The data Block Start
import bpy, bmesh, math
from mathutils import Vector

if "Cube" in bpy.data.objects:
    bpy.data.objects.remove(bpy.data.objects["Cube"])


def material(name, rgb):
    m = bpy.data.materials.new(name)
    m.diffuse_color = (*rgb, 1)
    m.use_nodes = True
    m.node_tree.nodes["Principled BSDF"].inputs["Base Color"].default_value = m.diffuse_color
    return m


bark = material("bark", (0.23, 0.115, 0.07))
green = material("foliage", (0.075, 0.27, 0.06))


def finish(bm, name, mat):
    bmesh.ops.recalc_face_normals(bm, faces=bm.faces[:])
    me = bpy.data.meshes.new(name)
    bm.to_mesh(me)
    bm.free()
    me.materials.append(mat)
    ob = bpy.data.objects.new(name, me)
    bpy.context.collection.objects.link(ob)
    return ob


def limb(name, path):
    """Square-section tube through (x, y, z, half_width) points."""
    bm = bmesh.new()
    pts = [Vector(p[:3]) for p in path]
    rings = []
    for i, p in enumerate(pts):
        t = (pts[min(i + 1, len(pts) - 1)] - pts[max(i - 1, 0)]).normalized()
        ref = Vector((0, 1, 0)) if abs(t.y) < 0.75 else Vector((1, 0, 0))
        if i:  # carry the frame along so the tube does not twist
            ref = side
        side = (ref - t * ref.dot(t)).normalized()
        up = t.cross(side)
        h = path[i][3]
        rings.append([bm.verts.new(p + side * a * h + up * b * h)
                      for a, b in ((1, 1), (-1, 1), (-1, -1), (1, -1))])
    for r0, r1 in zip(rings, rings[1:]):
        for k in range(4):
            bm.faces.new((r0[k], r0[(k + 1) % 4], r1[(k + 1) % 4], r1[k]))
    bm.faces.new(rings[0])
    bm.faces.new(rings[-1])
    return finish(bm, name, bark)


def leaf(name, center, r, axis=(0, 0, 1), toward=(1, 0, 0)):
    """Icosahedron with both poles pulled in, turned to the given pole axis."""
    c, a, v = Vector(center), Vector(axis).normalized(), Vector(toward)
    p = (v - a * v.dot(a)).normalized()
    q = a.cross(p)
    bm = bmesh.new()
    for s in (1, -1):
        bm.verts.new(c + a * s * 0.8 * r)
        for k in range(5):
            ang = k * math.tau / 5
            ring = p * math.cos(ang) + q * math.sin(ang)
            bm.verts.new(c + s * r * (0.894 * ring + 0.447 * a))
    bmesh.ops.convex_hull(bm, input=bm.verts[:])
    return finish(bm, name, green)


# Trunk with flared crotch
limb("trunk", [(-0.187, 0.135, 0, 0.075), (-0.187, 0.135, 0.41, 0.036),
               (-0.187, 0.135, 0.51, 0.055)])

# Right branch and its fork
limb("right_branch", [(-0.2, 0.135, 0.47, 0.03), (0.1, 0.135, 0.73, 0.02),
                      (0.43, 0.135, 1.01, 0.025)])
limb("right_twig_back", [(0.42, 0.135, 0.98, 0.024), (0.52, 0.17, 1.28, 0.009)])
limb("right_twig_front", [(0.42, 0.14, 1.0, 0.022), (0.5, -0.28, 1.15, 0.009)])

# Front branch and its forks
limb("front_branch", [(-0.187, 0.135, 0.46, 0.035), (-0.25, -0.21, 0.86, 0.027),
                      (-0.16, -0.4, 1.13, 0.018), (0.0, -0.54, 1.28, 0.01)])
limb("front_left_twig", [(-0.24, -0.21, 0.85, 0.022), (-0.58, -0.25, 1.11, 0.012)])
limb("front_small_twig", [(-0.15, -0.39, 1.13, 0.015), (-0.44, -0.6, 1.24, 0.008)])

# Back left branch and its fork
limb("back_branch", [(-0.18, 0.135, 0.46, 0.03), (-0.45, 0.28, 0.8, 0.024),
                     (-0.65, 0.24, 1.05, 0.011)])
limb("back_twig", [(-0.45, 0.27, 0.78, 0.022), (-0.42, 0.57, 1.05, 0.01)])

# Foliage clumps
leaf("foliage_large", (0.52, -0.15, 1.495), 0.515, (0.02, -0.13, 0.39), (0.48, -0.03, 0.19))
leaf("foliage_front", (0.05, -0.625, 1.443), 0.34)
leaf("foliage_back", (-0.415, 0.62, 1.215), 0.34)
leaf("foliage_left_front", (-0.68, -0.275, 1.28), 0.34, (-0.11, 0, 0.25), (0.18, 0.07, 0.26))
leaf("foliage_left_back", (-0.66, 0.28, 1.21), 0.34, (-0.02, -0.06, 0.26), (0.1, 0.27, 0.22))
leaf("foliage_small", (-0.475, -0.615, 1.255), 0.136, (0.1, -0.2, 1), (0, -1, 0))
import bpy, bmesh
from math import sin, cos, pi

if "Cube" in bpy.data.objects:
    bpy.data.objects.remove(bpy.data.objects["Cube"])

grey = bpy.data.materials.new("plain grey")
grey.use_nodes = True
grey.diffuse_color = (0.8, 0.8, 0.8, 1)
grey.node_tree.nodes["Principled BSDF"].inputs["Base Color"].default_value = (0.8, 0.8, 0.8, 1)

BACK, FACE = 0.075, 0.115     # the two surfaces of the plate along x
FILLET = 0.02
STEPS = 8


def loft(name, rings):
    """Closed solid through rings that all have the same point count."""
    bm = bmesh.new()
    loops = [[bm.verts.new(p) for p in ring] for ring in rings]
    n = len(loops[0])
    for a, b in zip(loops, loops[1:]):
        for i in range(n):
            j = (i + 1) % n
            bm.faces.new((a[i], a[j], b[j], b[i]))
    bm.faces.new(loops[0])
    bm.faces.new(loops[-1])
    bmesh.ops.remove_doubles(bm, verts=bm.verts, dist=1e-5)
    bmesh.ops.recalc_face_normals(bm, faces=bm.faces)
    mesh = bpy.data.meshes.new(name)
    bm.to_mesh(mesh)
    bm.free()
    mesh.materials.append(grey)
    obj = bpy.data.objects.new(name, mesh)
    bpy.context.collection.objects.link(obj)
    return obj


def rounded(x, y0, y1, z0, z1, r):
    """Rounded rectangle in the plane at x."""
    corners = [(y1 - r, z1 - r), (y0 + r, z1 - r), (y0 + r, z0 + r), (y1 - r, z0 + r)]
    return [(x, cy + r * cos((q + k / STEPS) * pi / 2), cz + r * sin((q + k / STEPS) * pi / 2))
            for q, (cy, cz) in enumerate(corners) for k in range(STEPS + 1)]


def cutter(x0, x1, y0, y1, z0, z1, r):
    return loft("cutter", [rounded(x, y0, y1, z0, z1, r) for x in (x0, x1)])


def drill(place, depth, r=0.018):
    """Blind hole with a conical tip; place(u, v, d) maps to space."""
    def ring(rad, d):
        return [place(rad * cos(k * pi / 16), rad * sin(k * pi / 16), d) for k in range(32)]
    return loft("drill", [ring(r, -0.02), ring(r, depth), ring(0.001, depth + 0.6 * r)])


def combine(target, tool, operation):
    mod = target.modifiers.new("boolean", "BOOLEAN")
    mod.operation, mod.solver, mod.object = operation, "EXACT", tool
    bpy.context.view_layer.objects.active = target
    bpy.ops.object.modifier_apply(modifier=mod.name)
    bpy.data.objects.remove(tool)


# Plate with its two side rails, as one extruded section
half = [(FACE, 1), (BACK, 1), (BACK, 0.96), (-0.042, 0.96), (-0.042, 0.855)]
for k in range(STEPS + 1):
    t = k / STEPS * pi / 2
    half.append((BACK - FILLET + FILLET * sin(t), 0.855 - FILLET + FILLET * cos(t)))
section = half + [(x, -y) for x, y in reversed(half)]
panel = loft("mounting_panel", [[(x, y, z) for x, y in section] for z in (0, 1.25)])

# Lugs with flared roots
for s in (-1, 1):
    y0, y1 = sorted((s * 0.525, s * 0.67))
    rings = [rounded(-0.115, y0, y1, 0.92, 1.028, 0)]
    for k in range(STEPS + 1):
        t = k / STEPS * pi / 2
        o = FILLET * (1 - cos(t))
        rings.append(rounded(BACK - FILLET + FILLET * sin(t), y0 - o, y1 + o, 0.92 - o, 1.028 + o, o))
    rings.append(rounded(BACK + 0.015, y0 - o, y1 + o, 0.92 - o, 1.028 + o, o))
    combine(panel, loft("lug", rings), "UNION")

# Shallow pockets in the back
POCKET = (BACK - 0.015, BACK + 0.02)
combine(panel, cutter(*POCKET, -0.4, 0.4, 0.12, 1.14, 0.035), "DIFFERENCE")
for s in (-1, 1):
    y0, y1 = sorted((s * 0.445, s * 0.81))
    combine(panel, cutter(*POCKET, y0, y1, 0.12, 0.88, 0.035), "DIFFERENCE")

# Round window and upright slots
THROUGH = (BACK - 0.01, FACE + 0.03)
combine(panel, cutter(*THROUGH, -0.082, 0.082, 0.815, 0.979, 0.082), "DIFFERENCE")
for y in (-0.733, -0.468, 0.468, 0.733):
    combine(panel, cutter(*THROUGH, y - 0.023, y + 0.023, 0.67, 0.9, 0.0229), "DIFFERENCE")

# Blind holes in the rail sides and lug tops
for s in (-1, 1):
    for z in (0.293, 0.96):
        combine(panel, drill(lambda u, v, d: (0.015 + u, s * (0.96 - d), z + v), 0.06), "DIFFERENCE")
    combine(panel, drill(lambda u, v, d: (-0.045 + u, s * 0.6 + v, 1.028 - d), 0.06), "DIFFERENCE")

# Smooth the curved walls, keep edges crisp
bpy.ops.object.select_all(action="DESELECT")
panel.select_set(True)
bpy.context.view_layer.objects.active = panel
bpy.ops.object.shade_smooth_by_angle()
The data Block End
▶ Task to carry out
Reproduce only this range: the first line of the data above through the line with "me.materials.append(mat)", both included, exactly as written.

▶ Exercise response
import bpy, bmesh, math
from mathutils import Vector

if "Cube" in bpy.data.objects:
    bpy.data.objects.remove(bpy.data.objects["Cube"])


def material(name, rgb):
    m = bpy.data.materials.new(name)
    m.diffuse_color = (*rgb, 1)
    m.use_nodes = True
    m.node_tree.nodes["Principled BSDF"].inputs["Base Color"].default_value = m.diffuse_color
    return m


bark = material("bark", (0.23, 0.115, 0.07))
green = material("foliage", (0.075, 0.27, 0.06))


def finish(bm, name, mat):
    bmesh.ops.recalc_face_normals(bm, faces=bm.faces[:])
    me = bpy.data.meshes.new(name)
    bm.to_mesh(me)
    bm.free()
    me.materials.append(mat)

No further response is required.